TWA Flight 128
A Convair 880 of TWA similar to the crash aircraft
|Date||20 November 1967|
|Summary||Controlled flight into terrain|
|Survivors||12 (10 passengers and 2 crew members)|
|Aircraft type||Convair 880|
|Operator||Trans World Airlines|
TWA Flight 128 was a regularly scheduled Trans World Airlines passenger flight from Los Angeles to Boston, with intermediate stops in Cincinnati and Pittsburgh. On November 20, 1967, Flight 128 crashed on final approach to Greater Cincinnati Airport; 70 of the 82 people aboard the Convair 880 were killed.:1
On November 20, 1967, TWA Flight 128 was operated using a Convair 880 (registration number N821TW).:1 It was the sixth loss of a Convair 880 and at the time the worst accident involving a Convair 880, and 12th worst airline disaster in the U.S. This accident is currently the second worst involving a Convair 880, the 38th worst accident in the United States, and the worst in Kentucky state history. The aircraft was the third TWA plane lost in 1967, the first being TWA Flight 553 and the second, only fourteen days before Flight 128, TWA Flight 159, also at Cincinnati.
Flight 128 departed Los Angeles at 17:37 Eastern Standard Time and operated to Cincinnati without incident.:2–4 The flight was initially scheduled to make an Instrument Landing System approach to Greater Cincinnati Airport's runway 18. The outer marker beacon for runway 18 was operational, but the middle marker beacon, glide slope, and runway approach lights were inoperative.:9 Under these conditions, proper procedure would be to maintain the minimum approach altitude of 1,290 feet above mean sea level until the pilots made visual contact with the runway.:9–10

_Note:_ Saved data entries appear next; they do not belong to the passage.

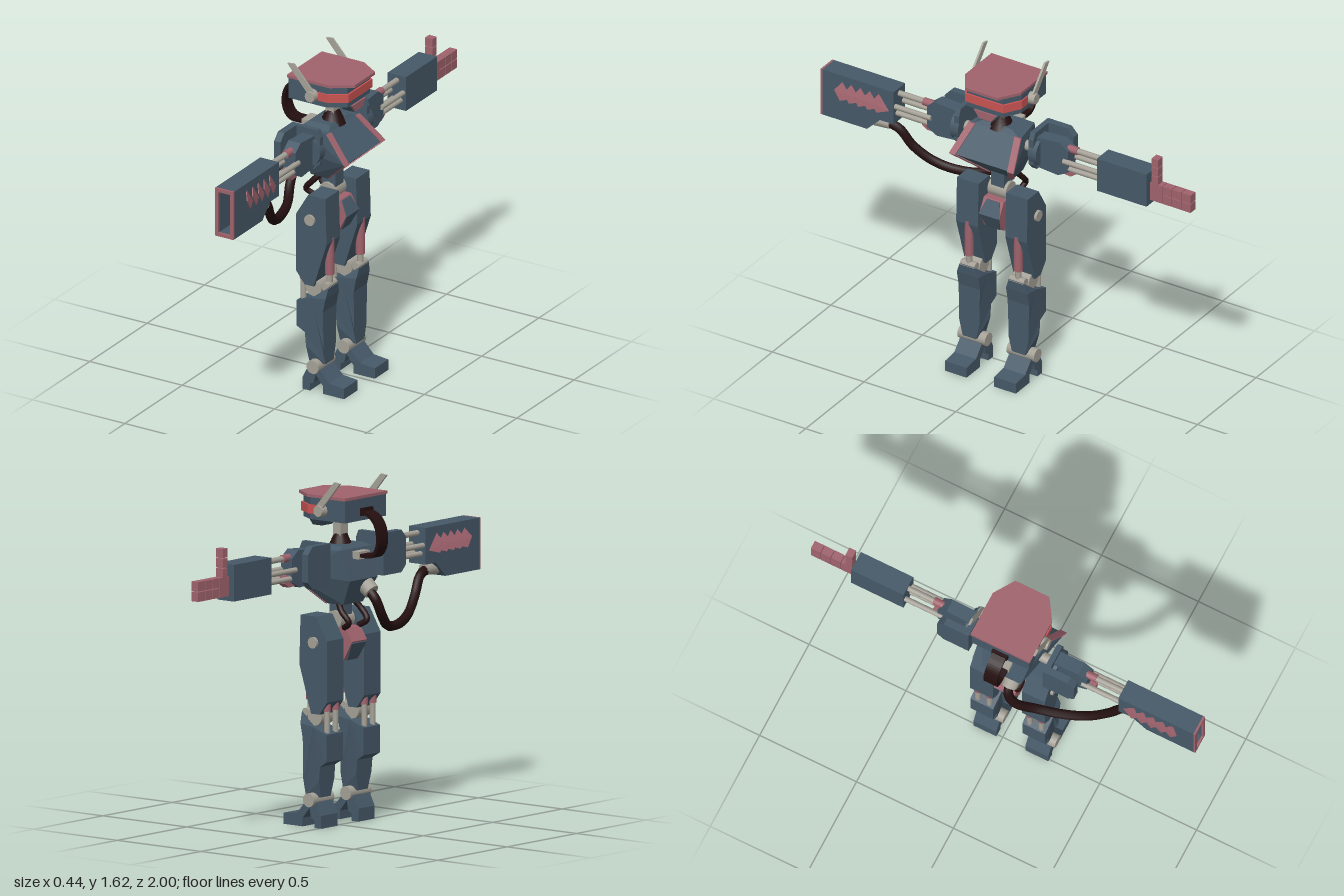
import * as THREE from 'three';
import { ConvexGeometry } from 'three/addons/geometries/ConvexGeometry.js';

const material = (name, color) => {
  const m = new THREE.MeshStandardMaterial({ color });
  m.name = name;
  return m;
};

export function createModel() {
  const blue = material('slate blue armour', 0x465968);
  const pink = material('dusty pink trim', 0xa0636d);
  const red = material('red visor', 0xc95452);
  const grey = material('warm grey metal', 0xa5a197);
  const dark = material('dark rubber', 0x240f10);

  const root = new THREE.Group();
  root.name = 'robot';
  // The body's middle plane lies a little left of centre; parts use z from that plane
  const body = new THREE.Group();
  body.name = 'body';
  body.position.z = 0.047;
  root.add(body);

  const V = (p) => new THREE.Vector3(...p);
  const add = (name, geo, mat) => {
    const mesh = new THREE.Mesh(geo, mat);
    mesh.name = name;
    body.add(mesh);
    return mesh;
  };
  const box = (name, mat, x0, x1, y0, y1, z0, z1) => {
    const g = new THREE.BoxGeometry(Math.abs(x1 - x0), Math.abs(y1 - y0), Math.abs(z1 - z0));
    return add(name, g.translate((x0 + x1) / 2, (y0 + y1) / 2, (z0 + z1) / 2), mat);
  };
  const shape = (pts) => new THREE.Shape(pts.map(([a, b]) => new THREE.Vector2(a, b)));
  // Side profile in x,y, thick in z
  const side = (name, mat, pts, depth, z) => {
    const g = new THREE.ExtrudeGeometry(shape(pts), { depth, bevelEnabled: false });
    return add(name, g.translate(0, 0, z - depth / 2), mat);
  };
  // Profile in z,y, thick in x
  const front = (name, mat, pts, depth, x) => {
    const g = new THREE.ExtrudeGeometry(shape(pts), { depth, bevelEnabled: false });
    return add(name, g.translate(0, 0, -depth / 2).rotateY(-Math.PI / 2).translate(x, 0, 0), mat);
  };
  const rod = (name, mat, a, b, r, r2 = r, sides = 12) => {
    const p = V(a), q = V(b), d = q.clone().sub(p);
    const mesh = add(name, new THREE.CylinderGeometry(r2, r, d.length(), sides), mat);
    mesh.position.copy(p).add(q).multiplyScalar(0.5);
    mesh.quaternion.setFromUnitVectors(new THREE.Vector3(0, 1, 0), d.normalize());
    return mesh;
  };
  const hose = (name, pts, r, n = 48) =>
    add(name, new THREE.TubeGeometry(new THREE.CatmullRomCurve3(pts.map(V)), n, r, 8), dark);
  // Convex block from x,y,halfWidth points mirrored over the middle plane
  const block = (name, mat, pts) =>
    add(name, new ConvexGeometry(pts.flatMap(([x, y, w]) => [V([x, y, w]), V([x, y, -w])])), mat);
  const flat = (name, mat, pts, depth, y) => { // outline in x,z, thick in y
    const g = new THREE.ExtrudeGeometry(shape(pts), { depth, bevelEnabled: false });
    return add(name, g.rotateX(Math.PI / 2).translate(0, y, 0), mat);
  };

  // Head with cut front corners
  const octagon = (x0, x1, w, cx, cz) =>
    [[x0, -w], [x1 - cx, -w], [x1, -w + cz], [x1, w - cz], [x1 - cx, w], [x0, w]];
  flat('head', blue, octagon(-0.115, 0.175, 0.148, 0.08, 0.05), 0.103, 1.53);
  flat('headTop', pink, octagon(-0.12, 0.208, 0.153, 0.1, 0.065), 0.014, 1.544);
  flat('visor', red, octagon(0.05, 0.183, 0.154, 0.08, 0.05), 0.042, 1.496);
  block('jaw', blue, [[0.06, 1.43, 0.07], [0.165, 1.43, 0.07], [0.17, 1.415, 0.065],
    [0.17, 1.38, 0.035], [0.115, 1.38, 0.035]]);
  front('jawPlate', pink, [[-0.06, 1.42], [0.06, 1.42], [0.033, 1.383], [-0.033, 1.383]], 0.008, 0.172);
  for (const s of [-1, 1]) {
    rod('ear', grey, [0.02, 1.474, s * 0.14], [0.02, 1.474, s * 0.182], 0.032, 0.026);
    side('antenna', grey, [[0, 1.49], [-0.105, 1.613], [-0.07, 1.617], [0.035, 1.5]], 0.01, s * 0.168);
  }

  // Neck post and bellows
  box('neckPost', grey, 0.012, 0.056, 1.33, 1.43, -0.028, 0.028);
  for (let i = 0; i < 5; i++) {
    const r = 0.062 - i * 0.006;
    add('neckBellows', new THREE.CylinderGeometry(r * 0.8, r, 0.015, 16).translate(0.034, 1.29 + i * 0.013, 0), dark);
  }

  // Flat cable behind the head: a ribbon outline given width
  const cable = new THREE.CatmullRomCurve3([[-0.12, 1.467, 0], [-0.17, 1.447, 0], [-0.205, 1.4, 0],
    [-0.212, 1.32, 0], [-0.18, 1.268, 0], [-0.1, 1.262, 0]].map(V));
  const outer = [], inner = [];
  for (let i = 0; i <= 24; i++) {
    const p = cable.getPoint(i / 24), t = cable.getTangent(i / 24);
    outer.push([p.x - t.y * 0.008, p.y + t.x * 0.008]);
    inner.unshift([p.x + t.y * 0.008, p.y - t.x * 0.008]);
  }
  side('headCable', dark, [...outer, ...inner], 0.068, 0);
  box('cableSocket', dark, -0.13, -0.11, 1.45, 1.485, -0.04, 0.04);
  box('cablePort', grey, -0.11, -0.07, 1.245, 1.28, -0.04, 0.04);

  // Chest wedge and its trim
  block('torso', blue, [[-0.06, 1.29, 0.12], [0.085, 1.285, 0.14], [0.203, 1.167, 0.17],
    [0.05, 1.03, 0.075], [-0.105, 1.15, 0.1], [-0.04, 1.03, 0.07]]);
  block('collar', blue, [[-0.06, 1.285, 0.12], [0.085, 1.285, 0.12], [-0.04, 1.305, 0.08], [0.07, 1.305, 0.08]]);
  for (const s of [-1, 1]) {
    const strip = (a, b) => {
      const pts = [a, b].flatMap(([x, y, w0, w1]) =>
        [0, 0.008].flatMap((d) => [V([x + d, y, s * w0]), V([x + d, y, s * w1])]));
      add('chestTrim', new ConvexGeometry(pts), pink);
    };
    strip([0.087, 1.285, 0.108, 0.143], [0.203, 1.167, 0.142, 0.176]);
    strip([0.203, 1.167, 0.142, 0.176], [0.05, 1.03, 0.05, 0.08]);
  }

  // Waist, pelvis and hoses
  box('waist', blue, -0.005, 0.07, 0.95, 1.07, -0.035, 0.035);
  rod('waistJoint', grey, [0.033, 0.95, -0.05], [0.033, 0.95, 0.05], 0.045);
  side('pelvis', pink, [[-0.04, 0.92], [0.1, 0.92], [0.14, 0.85], [0.1, 0.77], [-0.03, 0.77], [-0.08, 0.86]], 0.108, 0);
  for (const [m, x] of [[0.033, 1], [0.033, -1]]) {
    block('pelvisGuard', blue, [[m + x * 0.06, 0.915, 0.035], [m + x * 0.075, 0.915, 0.035],
      [m + x * 0.112, 0.85, 0.055], [m + x * 0.07, 0.768, 0.035], [m + x * 0.055, 0.768, 0.035]]);
  }
  rod('hosePort', grey, [-0.06, 1.13, 0.045], [-0.115, 1.085, 0.045], 0.045, 0.038);
  hose('cannonHose', [[-0.09, 1.1, 0.045], [-0.135, 1.05, 0.05], [-0.14, 0.97, 0.09], [-0.1, 0.91, 0.18],
    [-0.065, 0.9, 0.3], [-0.03, 0.93, 0.41], [0.005, 1.0, 0.5], [0.025, 1.08, 0.56], [0.035, 1.105, 0.62]], 0.023, 80);
  for (const s of [-1, 1]) {
    hose('waistHose', [[0.02, 1.06, s * 0.04], [-0.03, 1.0, s * 0.07], [-0.07, 0.95, s * 0.065],
      [-0.03, 0.92, s * 0.05]], 0.014, 24);
  }

  // Legs
  const shinHalf = (y) => (y > 0.5 ? 0.04 : y > 0.29 ? 0.059 : y > 0.2 ? 0.055 : 0.036);
  for (const s of [-1, 1]) {
    const z = s * 0.134;
    side('thigh', blue, [[-0.045, 0.876], [0.02, 0.985], [0.113, 0.985], [0.12, 0.756], [0.05, 0.53],
      [0, 0.53], [-0.045, 0.59]], 0.118, z);
    rod('hipAxle', grey, [0.033, 0.863, s * 0.045], [0.033, 0.863, s * 0.206], 0.027);
    rod('thighPiston', pink, [0.1, 0.77, z], [0.1, 0.585, z], 0.022);
    rod('pistonRod', grey, [0.1, 0.6, z], [0.1, 0.5, z], 0.015);
    rod('pistonFoot', grey, [0.1, 0.53, z - 0.04], [0.1, 0.53, z + 0.04], 0.02);
    rod('knee', grey, [0.04, 0.515, z - 0.045], [0.04, 0.515, z + 0.045], 0.042);
    for (const d of [-0.03, 0.03]) {
      rod('calfRod', grey, [-0.022, 0.56, z + d], [-0.022, 0.42, z + d], 0.014);
      rod('calfSleeve', pink, [-0.02, 0.6, z + d], [-0.022, 0.545, z + d], 0.018);
    }
    const shin = side('shin', blue, [[0.12, 0.534], [0.114, 0.48], [0.1, 0.41], [0.1, 0.29], [0.1, 0.22], [0.1, 0.14],
      [0.012, 0.14], [0.006, 0.22], [0, 0.286], [-0.042, 0.312], [-0.042, 0.44], [0.04, 0.47]], 0.118, 0);
    const p = shin.geometry.attributes.position;
    for (let i = 0; i < p.count; i++) p.setZ(i, Math.sign(p.getZ(i)) * shinHalf(p.getY(i)));
    shin.geometry.computeVertexNormals();
    shin.position.z = z;
    rod('ankle', grey, [0.053, 0.128, z - 0.075], [0.053, 0.128, z + 0.075], 0.033);
    side('foot', blue, [[-0.01, 0], [-0.01, 0.06], [0.02, 0.12], [0.085, 0.115], [0.135, 0.06], [0.215, 0.052],
      [0.215, 0], [0.1, 0], [0.1, 0.04], [0.06, 0.09], [0.05, 0.045], [0.03, 0.035], [0.03, 0]], 0.118, z);
  }

  // Shoulders, upper arms and elbow linkages
  const ax = 0.037;
  for (const s of [-1, 1]) {
    const m = (pts) => pts.map(([a, b]) => [a * s, b]);
    rod('shoulderAxle', grey, [ax, 1.225, s * 0.1], [ax, 1.225, s * 0.2], 0.025);
    side('shoulderPlate', blue, [[-0.065, 1.137], [-0.065, 1.335], [0.085, 1.335], [0.1, 1.3], [0.1, 1.17], [0.07, 1.137]],
      0.026, s * 0.203);
    front('shoulderGuard', blue, m([[0.19, 1.137], [0.19, 1.335], [0.32, 1.335], [0.353, 1.3], [0.353, 1.17], [0.32, 1.137]]),
      0.035, -0.047);
    rod('shoulderDisc', blue, [ax, 1.225, s * 0.19], [ax, 1.225, s * 0.235], 0.073, 0.073, 20);
    front('upperArm', blue, m([[0.21, 1.15], [0.21, 1.305], [0.34, 1.315], [0.385, 1.28], [0.385, 1.17], [0.33, 1.14]]),
      0.066, ax);
    rod('upperLink', grey, [ax, 1.28, s * 0.35], [ax, 1.28, s * 0.57], 0.014);
    rod('elbowPiston', pink, [ax, 1.28, s * 0.37], [ax, 1.28, s * 0.42], 0.019);
    front('elbowFork', pink, m([[0.34, 1.15], [0.38, 1.2], [0.42, 1.2], [0.42, 1.165], [0.39, 1.145]]), 0.04, ax);
    for (const d of [-0.034, 0.034]) {
      rod('elbowRod', grey, [ax + d, 1.225, s * 0.36], [ax + d, 1.225, s * 0.57], 0.013);
      rod('elbowRod', grey, [ax + d * 0.6, 1.185, s * 0.38], [ax + d * 0.6, 1.185, s * 0.57], 0.013);
    }
  }

  // Right forearm and hand
  box('forearm', blue, -0.012, 0.087, 1.137, 1.308, -0.824, -0.553);
  box('palm', pink, 0.017, 0.058, 1.16, 1.252, -0.89, -0.82);
  for (let j = 0; j < 3; j++) {
    for (const y of [1.16, 1.208]) {
      const z = -0.893 - j * 0.052;
      box('finger', pink, 0.017, 0.058, y, y + 0.044, z, z - 0.049);
    }
    box('thumb', pink, 0.017, 0.058, 1.25 + j * 0.046, 1.292 + j * 0.046, -0.868, -0.833);
  }

  // Left arm cannon with a hollow muzzle
  front('cannon', blue, [[0.556, 1.308], [0.556, 1.137], [0.63, 1.137], [0.7, 1.067], [0.82, 1.067], [0.82, 1.308]], 0.1, ax);
  const ring = (name, mat, z0, z1, t) => {
    const outline = shape([[-0.013, 1.067], [0.087, 1.067], [0.087, 1.308], [-0.013, 1.308]]);
    outline.holes.push(new THREE.Path([[-0.013 + t, 1.067 + t], [-0.013 + t, 1.308 - t],
      [0.087 - t, 1.308 - t], [0.087 - t, 1.067 + t]].map(([a, b]) => new THREE.Vector2(a, b))));
    add(name, new THREE.ExtrudeGeometry(outline, { depth: z1 - z0, bevelEnabled: false }).translate(0, 0, z0), mat);
  };
  ring('cannonBarrel', blue, 0.82, 0.943, 0.015);
  ring('muzzleFrame', pink, 0.943, 0.953, 0.018);
  rod('hoseSocket', grey, [ax, 1.105, 0.6], [ax, 1.11, 0.68], 0.028, 0.038);

  // Slanted vent fins on both sides of the cannon
  for (const d of [-1, 1]) {
    for (let i = 0; i < 5; i++) {
      const z = 0.575 + i * 0.05;
      const x = ax + d * 0.05;
      const pts = [[0, 0.06, 1.275], [0, 0.005, 1.2], [0.022, 0.06, 1.185], [0.022, 0.09, 1.235]];
      const ends = pts.flatMap(([o, a, y]) => [V([x + d * o, y, z + a]), V([x + d * (o - 0.005), y, z + a])]);
      add('ventFin', new ConvexGeometry(ends), pink);
    }
  }
  return root;
}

At 20:56, Flight 128 reported passing the outer marker, and was cleared to land.:2 The flight crew then initiated their descent and began performing their final landing checklist.:2 While on final approach, the aircraft descended to an elevation of 875 feet, where it first struck trees in a spot 9,357 feet short of runway 18 and 429 feet right of the runway's extended centerline.:2 The first impact was described by a survivor as like a hard landing; this was followed by a series of hard bumps and the airplane's final impact.:2 The aircraft's final position was in a wooded area 6,878 feet short of the runway, where it disintegrated and was enveloped in flames.:2
Of the 82 people on board the aircraft, 60 were killed immediately and another 10 died in the days following the crash.:16 Twelve people (two crew members and 10 passengers) survived with nonfatal injuries.:3 One of the surviving passengers reported that the plane broke apart in front of him, he stepped out and ran from the wreckage shortly before it exploded.
Surviving passengers included a 15-month-old baby, 2-year old Eileen Haile and 5-year old Chris Haile.
The National Transportation Safety Board investigated the accident.:1 NTSB investigators determined the probable cause of the accident to be crew error, in attempting visual no-glide-slope approach at night during deteriorating weather conditions without adequate altimeter cross-reference.:38
The governor of Ohio, Jim Rhodes, requested runway 18 be closed, but this was never seriously considered, as the airport is in Kentucky.
- "AIrcraft Accident Report, Trans World Airlines, Inc., Convair 880, N821TW, Constance, Kentucky, November 20, 1967" (PDF). August 27, 1969. Retrieved July 23, 2016.
- "Robert Deters Sr. led large west-side S&L". Enquirer.com. Retrieved 2012-08-12.